There was a time before the Internet put thousands of real-world user reviews at your fingertips that you would have to rely on publications like Consumer Reports to help sort out the bad dishwashers from the good, the most reliable VCRs from the tape eaters, and the sweet rides from the lemons. Those days are officially over.
Shock Top, a CR Best Buy, has big malty flavors of molasses, caramel, and honey with relatively low bitterness and some sweetness.
Look at the bold letters up there. That’s right, Shock Top, a brand wholly owned by AB InBev (which means it cannot qualify as a “craft” beer) and which brews some pretty watery messes, has been honored as a Consumer Reports craft beer Best Buy by their panel of “experts.”
While Consumer Reports puts the beer (which I’ll assume is their flagship Belgian White) at the top of the “craft” beer food chain, the uneducated dolts over at BeerAdvocate – you know, the beer geeks who obsessively scrutinize and catalog every beer they drink – give it an overall rating of 70, one point away from being classified as “Poor.” Boy – what do they know?! They should leave the heavy lifting to the experts over at Consumer Reports!

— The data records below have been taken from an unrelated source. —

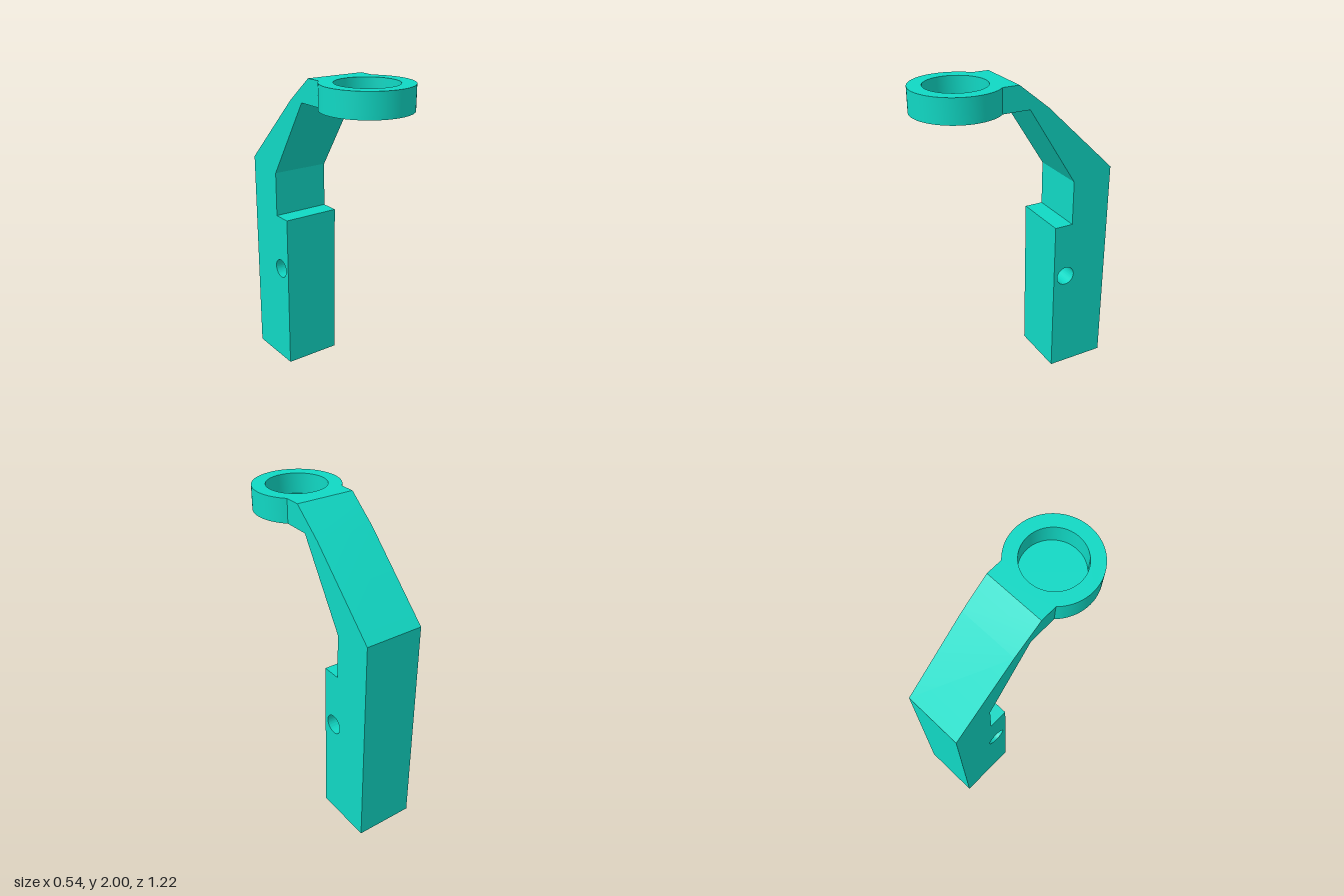
import * as THREE from 'three';
import { toCreasedNormals } from 'three/addons/utils/BufferGeometryUtils.js';

const HALF_WIDTH = 0.19;
const RING = { z: 0.342, outer: 0.271, inner: 0.187, bottom: 1.85, floor: 1.872, top: 2 };

// Drops the triangles lying on the ground, leaving the post open underneath
function openBottom(geometry) {
  const p = geometry.attributes.position;
  const kept = [];
  for (let i = 0; i < p.count; i += 3) {
    if (Math.max(p.getY(i), p.getY(i + 1), p.getY(i + 2)) < 0.001) continue;
    for (let j = i; j < i + 3; j++) kept.push(p.getX(j), p.getY(j), p.getZ(j));
  }
  const open = new THREE.BufferGeometry();
  open.setAttribute('position', new THREE.Float32BufferAttribute(kept, 3));
  return open;
}

// Side profile (z, y) of the post, sloping arm and neck, with the cross hole
function armGeometry(neckEnd) {
  const profile = new THREE.Shape([
    [-0.222, 0], [-0.222, 1.057], [-0.345, 1.057], [-0.345, 1.347],
    [-0.027, RING.bottom], [neckEnd, RING.bottom], [neckEnd, RING.top],
    [0.043, RING.top], [-0.15, 1.845], [-0.612, 1.4], [-0.612, 0],
  ].map(([z, y]) => new THREE.Vector2(z, y)));
  profile.holes.push(new THREE.Path().absarc(-0.309, 0.688, 0.062, 0, Math.PI * 2, true));
  const geometry = new THREE.ExtrudeGeometry(profile, {
    depth: HALF_WIDTH * 2, bevelEnabled: false, curveSegments: 32,
  });
  geometry.translate(0, 0, -HALF_WIDTH).rotateY(-Math.PI / 2);
  return toCreasedNormals(openBottom(geometry), 0.4);
}

// Disc cut flat where it meets the neck; optionally pierced for the cup wall
function discGeometry(from, to, pierced) {
  const cut = Math.acos(HALF_WIDTH / RING.outer);
  const outline = new THREE.Shape();
  outline.absarc(0, -RING.z, RING.outer, cut, Math.PI - cut, true);
  outline.closePath();
  if (pierced) {
    outline.holes.push(new THREE.Path().absarc(0, -RING.z, RING.inner, 0, Math.PI * 2, false));
  }
  const geometry = new THREE.ExtrudeGeometry(outline, {
    depth: to - from, bevelEnabled: false, curveSegments: 48,
  });
  geometry.rotateX(-Math.PI / 2).translate(0, from, 0);
  return toCreasedNormals(geometry, 0.4);
}

export function createModel() {
  const group = new THREE.Group();
  group.name = 'cupBracket';
  const material = new THREE.MeshStandardMaterial({ color: 0x10d8c4, side: THREE.DoubleSide });
  const add = (name, geometry) => {
    const mesh = new THREE.Mesh(geometry, material);
    mesh.name = name;
    group.add(mesh);
  };

  const neckEnd = RING.z - Math.sqrt(RING.outer ** 2 - HALF_WIDTH ** 2);
  add('postAndArm', armGeometry(neckEnd));
  add('cupFloor', discGeometry(RING.bottom, RING.floor, false));
  add('cupRing', discGeometry(RING.floor, RING.top, true));
  return group;
}
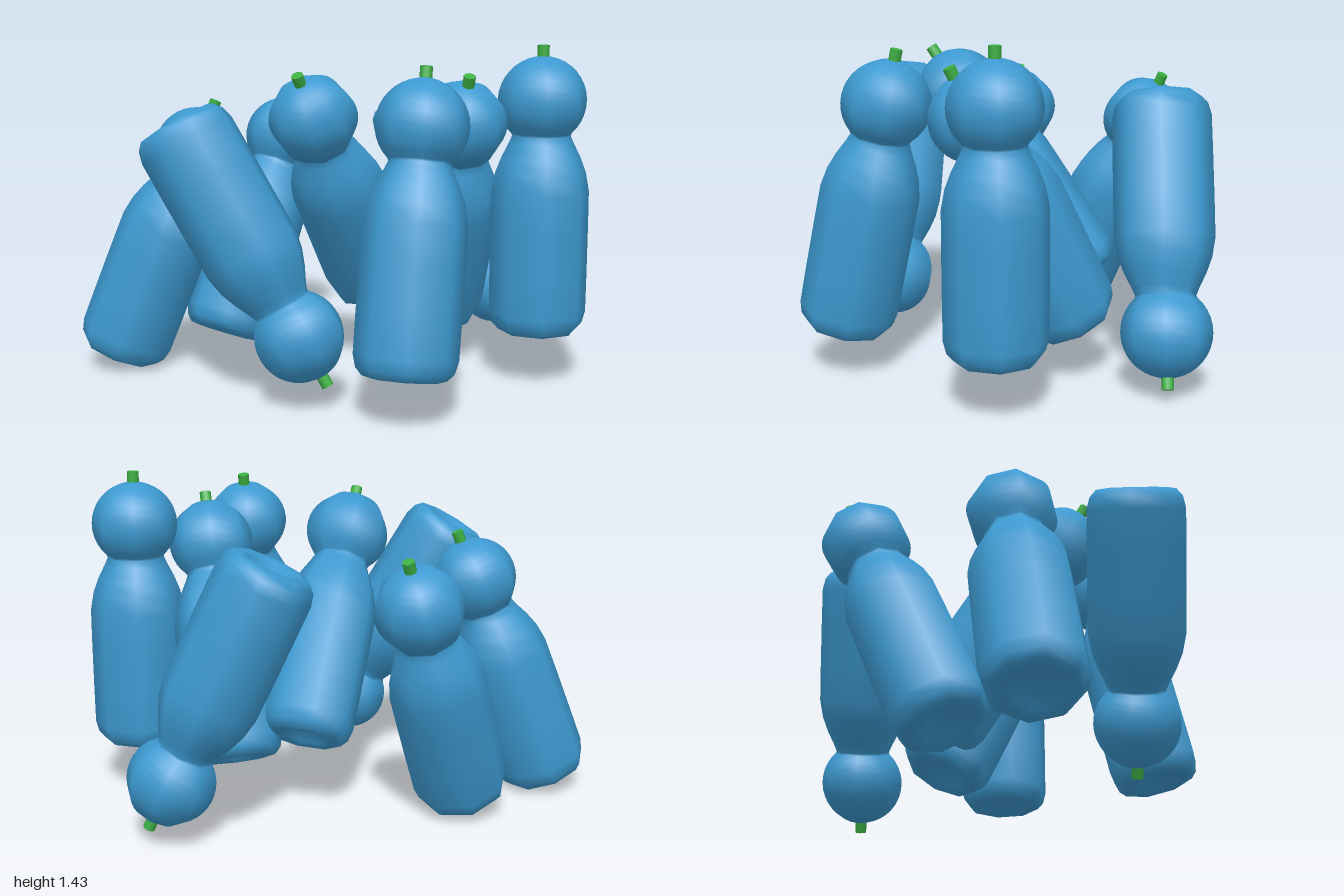
import * as THREE from 'three';

const HEAD_Y = 0.98;   // height of the ball head's centre above the base
const HEAD_R = 0.185;
const SIDES = 8;

// Outline of one bottle: dented base, straight body, neck and ball head
function bottleProfile() {
  const pts = [
    [0, 0.05], [0.06, 0.045], [0.1, 0.012], [0.13, 0], [0.165, 0.005], [0.192, 0.035], [0.205, 0.085],
    [0.206, 0.25], [0.206, 0.45], [0.205, 0.6], [0.19, 0.68], [0.165, 0.745], [0.135, 0.805], [0.122, 0.835],
  ].map(([r, y]) => new THREE.Vector2(r, y));
  const steps = 14, start = -0.82;
  for (let i = 0; i <= steps; i++) {
    const a = start + (Math.PI / 2 - start) * i / steps;
    pts.push(new THREE.Vector2(Math.max(0, HEAD_R * Math.cos(a)), HEAD_Y + HEAD_R * Math.sin(a)));
  }
  return pts;
}

// Each bottle: head centre, then the direction from base to head
const PLACES = [
  { head: [0.413, 1.18, 0.705], dir: [0, 1, 0] },
  { head: [-0.23, 1.12, 0.62], dir: [0.19, 0.977, -0.09] },
  { head: [0.14, 1.085, 0.507], dir: [-0.245, 0.9, 0.36] },
  { head: [-0.307, 1.11, 0.085], dir: [-0.55, 0.81, 0.18] },
  { head: [0.18, 0.945, -0.64], dir: [0.42, 0.907, -0.03] },
  { head: [-0.457, 0.945, -0.5], dir: [0.27, 0.93, 0.25] },
  // upside down
  { head: [-0.56, 0.275, 0.27], dir: [0.275, -0.86, 0.42] },
  { head: [0.813, 0.245, 0.125], dir: [0.264, -0.904, 0.335] },
];

export function createModel() {
  const model = new THREE.Group();
  model.name = 'bottles';

  const blue = new THREE.MeshStandardMaterial({ color: 0x3d9ad1 });
  const green = new THREE.MeshStandardMaterial({ color: 0x3cb043 });
  const bodyGeometry = new THREE.LatheGeometry(bottleProfile(), SIDES);
  const stubGeometry = new THREE.CylinderGeometry(0.025, 0.025, 0.07, SIDES);
  const up = new THREE.Vector3(0, 1, 0);

  PLACES.forEach(({ head, dir }, i) => {
    const bottle = new THREE.Group();
    bottle.name = 'bottle' + (i + 1);

    const body = new THREE.Mesh(bodyGeometry, blue);
    body.name = 'bottleBody';

    // Small stub on top of the head
    const stub = new THREE.Mesh(stubGeometry, green);
    stub.name = 'topStub';
    stub.position.y = 1.175;
    bottle.add(body, stub);

    const axis = new THREE.Vector3(...dir).normalize();
    bottle.quaternion.setFromUnitVectors(up, axis);
    bottle.position.set(...head).addScaledVector(axis, -HEAD_Y);
    model.add(bottle);
  });
  return model;
}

Here’s a quote taken at random from the first review listed on BeerAdvocate, written by member ElijahRivera:
Sweet orange up front, then I get some spice that must be the coriander. The orange flavor tastes very artificial. I guess the wheat is there, but not the way you’d want it to be. It finishes with some off tasting grain, corn, and fusel alcohol flavors that help you remember that you are drinking an AB product. Whereas, a better witbier would help you forget that you are imbibing alcohol.
Sounds pretty awesome, Consumer Reports. Way to go, geniuses.
Now some of you might say I should cool my jets – Consumer Reports is for a mainstream audience, not for beer geeks, and so they’re going to gravitate towards more crowd pleasing offerings. I get that, but the fact that they’ve labeled an imposter brand as a can’t-miss-craft-beer makes me crazy.
This is exactly what Big Beer wants to happen – have people buy their craft beer clones thinking they’re getting an authentic product made by an independent brewery. The fact that Consumer Reports, in what I hope is their ignorance, has taken this bait and disseminated it across their publishing empire adds fuel to this unholy fire.
It also makes Consumer Reports look pretty stupid among people who know a thing or two about the beer industry. If they’re wrong about this, where else are they off the mark? Because of the miracle of online user reviews on everything from cars to kayaks to Hello Kitty phone cases, I’ll happily never know.
Goodbye, Consumer Reports. Thank goodness it’s no longer 1992.